Will pressure increase on owners due to (a) increased debt cost and (b) difficulty in refinancing? The likely answer is yes, as banks cannot continue providing support unless the borrower’s business strong cash-flows. Also, fewer banks are willing to lend, and LTVs are down.

This is an opportunity for the PE/Debt Funds, who can step in to the capital stack, but the cost of such funding will be higher, and there is always the risk of falling foul of a “loan to own” house.

Luxury – when will it end?

There appears to be an unceasing demand for luxury though not all luxury is created equal, of course (like residential development, luxury is one of the most overused words in the industry).

With all these luxury hotels under development, aiming to open in two years and stabilise after three, who are going to be the buyers in five years’ time?

Are luxury rates going to keep increasing?

There were cautious tones on the sidelines at the conference after a mixed Q1, but there was still enthusiasm for luxury, from both developers and operators.

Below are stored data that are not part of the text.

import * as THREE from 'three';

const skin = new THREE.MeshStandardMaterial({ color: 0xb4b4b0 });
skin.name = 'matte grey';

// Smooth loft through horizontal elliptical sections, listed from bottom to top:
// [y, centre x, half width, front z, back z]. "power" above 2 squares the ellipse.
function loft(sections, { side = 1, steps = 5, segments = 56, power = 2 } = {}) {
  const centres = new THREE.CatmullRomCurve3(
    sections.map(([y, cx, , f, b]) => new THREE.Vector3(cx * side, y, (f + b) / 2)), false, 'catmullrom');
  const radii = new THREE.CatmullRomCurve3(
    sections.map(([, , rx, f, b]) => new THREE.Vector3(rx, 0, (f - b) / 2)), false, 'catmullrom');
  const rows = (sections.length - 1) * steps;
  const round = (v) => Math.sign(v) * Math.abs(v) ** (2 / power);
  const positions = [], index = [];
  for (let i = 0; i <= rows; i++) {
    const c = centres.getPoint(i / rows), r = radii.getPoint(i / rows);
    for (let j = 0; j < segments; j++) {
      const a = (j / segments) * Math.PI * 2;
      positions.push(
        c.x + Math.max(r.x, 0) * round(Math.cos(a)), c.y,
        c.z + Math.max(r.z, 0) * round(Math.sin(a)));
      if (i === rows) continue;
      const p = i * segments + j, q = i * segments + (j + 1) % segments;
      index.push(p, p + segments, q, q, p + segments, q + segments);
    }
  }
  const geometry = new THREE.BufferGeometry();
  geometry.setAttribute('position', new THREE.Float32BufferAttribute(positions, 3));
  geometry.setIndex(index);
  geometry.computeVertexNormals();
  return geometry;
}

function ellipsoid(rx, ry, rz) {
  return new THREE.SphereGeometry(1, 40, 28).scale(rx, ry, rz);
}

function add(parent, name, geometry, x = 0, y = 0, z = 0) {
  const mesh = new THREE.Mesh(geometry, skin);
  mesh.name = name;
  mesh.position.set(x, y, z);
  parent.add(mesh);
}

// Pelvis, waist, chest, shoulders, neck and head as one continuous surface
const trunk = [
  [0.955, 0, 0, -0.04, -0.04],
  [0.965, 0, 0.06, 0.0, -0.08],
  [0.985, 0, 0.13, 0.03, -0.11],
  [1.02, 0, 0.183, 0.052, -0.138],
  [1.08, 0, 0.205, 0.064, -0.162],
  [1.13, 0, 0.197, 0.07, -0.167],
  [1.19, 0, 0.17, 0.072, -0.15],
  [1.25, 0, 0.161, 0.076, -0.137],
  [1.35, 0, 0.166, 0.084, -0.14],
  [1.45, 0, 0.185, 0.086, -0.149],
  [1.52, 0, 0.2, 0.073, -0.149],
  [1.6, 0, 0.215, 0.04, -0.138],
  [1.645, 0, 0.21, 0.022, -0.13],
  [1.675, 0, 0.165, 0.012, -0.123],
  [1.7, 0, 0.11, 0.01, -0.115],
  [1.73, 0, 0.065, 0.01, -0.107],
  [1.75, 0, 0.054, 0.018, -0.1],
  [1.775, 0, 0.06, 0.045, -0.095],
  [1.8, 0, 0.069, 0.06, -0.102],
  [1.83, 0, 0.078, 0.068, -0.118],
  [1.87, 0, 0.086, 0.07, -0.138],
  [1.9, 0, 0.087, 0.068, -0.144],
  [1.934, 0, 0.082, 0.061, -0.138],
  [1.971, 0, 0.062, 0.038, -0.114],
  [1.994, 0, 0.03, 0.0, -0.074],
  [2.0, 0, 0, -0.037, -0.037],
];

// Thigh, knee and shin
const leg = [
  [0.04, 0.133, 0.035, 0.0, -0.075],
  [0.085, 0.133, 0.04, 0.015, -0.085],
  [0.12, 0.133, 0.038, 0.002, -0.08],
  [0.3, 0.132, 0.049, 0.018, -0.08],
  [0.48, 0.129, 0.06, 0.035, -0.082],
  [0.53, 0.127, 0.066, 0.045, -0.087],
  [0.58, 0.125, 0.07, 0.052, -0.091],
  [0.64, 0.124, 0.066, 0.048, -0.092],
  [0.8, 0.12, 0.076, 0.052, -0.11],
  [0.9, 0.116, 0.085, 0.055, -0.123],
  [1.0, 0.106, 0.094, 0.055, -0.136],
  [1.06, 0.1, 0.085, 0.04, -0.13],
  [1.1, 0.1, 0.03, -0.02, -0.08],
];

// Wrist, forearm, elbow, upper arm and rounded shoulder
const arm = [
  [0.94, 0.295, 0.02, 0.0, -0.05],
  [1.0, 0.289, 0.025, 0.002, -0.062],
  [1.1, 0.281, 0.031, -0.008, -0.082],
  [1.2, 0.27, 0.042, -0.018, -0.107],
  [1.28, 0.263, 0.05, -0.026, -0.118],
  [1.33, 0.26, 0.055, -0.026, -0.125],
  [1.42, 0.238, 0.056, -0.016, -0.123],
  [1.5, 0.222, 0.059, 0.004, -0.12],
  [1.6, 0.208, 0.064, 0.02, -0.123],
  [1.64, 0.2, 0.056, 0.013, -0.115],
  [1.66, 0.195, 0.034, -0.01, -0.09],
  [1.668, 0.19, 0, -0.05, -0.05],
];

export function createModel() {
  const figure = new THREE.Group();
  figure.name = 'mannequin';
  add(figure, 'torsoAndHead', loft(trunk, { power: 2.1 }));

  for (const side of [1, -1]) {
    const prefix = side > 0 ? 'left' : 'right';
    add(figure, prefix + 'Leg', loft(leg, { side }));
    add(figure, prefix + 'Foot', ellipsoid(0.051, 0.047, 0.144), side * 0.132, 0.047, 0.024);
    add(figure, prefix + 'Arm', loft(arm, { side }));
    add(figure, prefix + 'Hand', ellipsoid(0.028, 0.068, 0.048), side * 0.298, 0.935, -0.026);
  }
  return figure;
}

NH Hotels’ Yuan Fang told the conference that the group was “confident that the strong ADR in the luxury universe will be maintained”.

Is the importance of local customers growing?

It was recognised that hotels needed to pay more attention to the communities around them. Guests were demanding more authentic experiences when they stayed and, with hiring hard, hotels needed to raise their profile as sources of careers.

Accor chairman & CEO Sébastien Bazin said that hotels needed to look to locals and “make sure they use the bar, the restaurant, the public spaces to work remotely” to create an attractive atmosphere. The industry needs to be more innovative to attract locals: “To generate additional profit, we are creating very successful venues for our spa and gym with a club membership concept for local members. Next to our lobbies, we are also creating trendy bakeries/coffee shops for our hotel guests and locals,” says Alex Sogno, Global Asset Solutions CEO.

Above photo: IHIF 2023 panel discussion “Right Person, Right Time, Right Product: Strategies for Alignment” with L to R:
Tristan Gadsby, CEO of Alliants Limited
Pascal Petit, CEO, Thynk.Cloud
Billy Skelli-Cohen, CEO, Zien Group
Steve Quan, VP strategic travel partners – lodging, Expedia Group
Alex Sogno, CEO, Global Asset Solutions
Photo credit: (Simon Callaghan/Questex)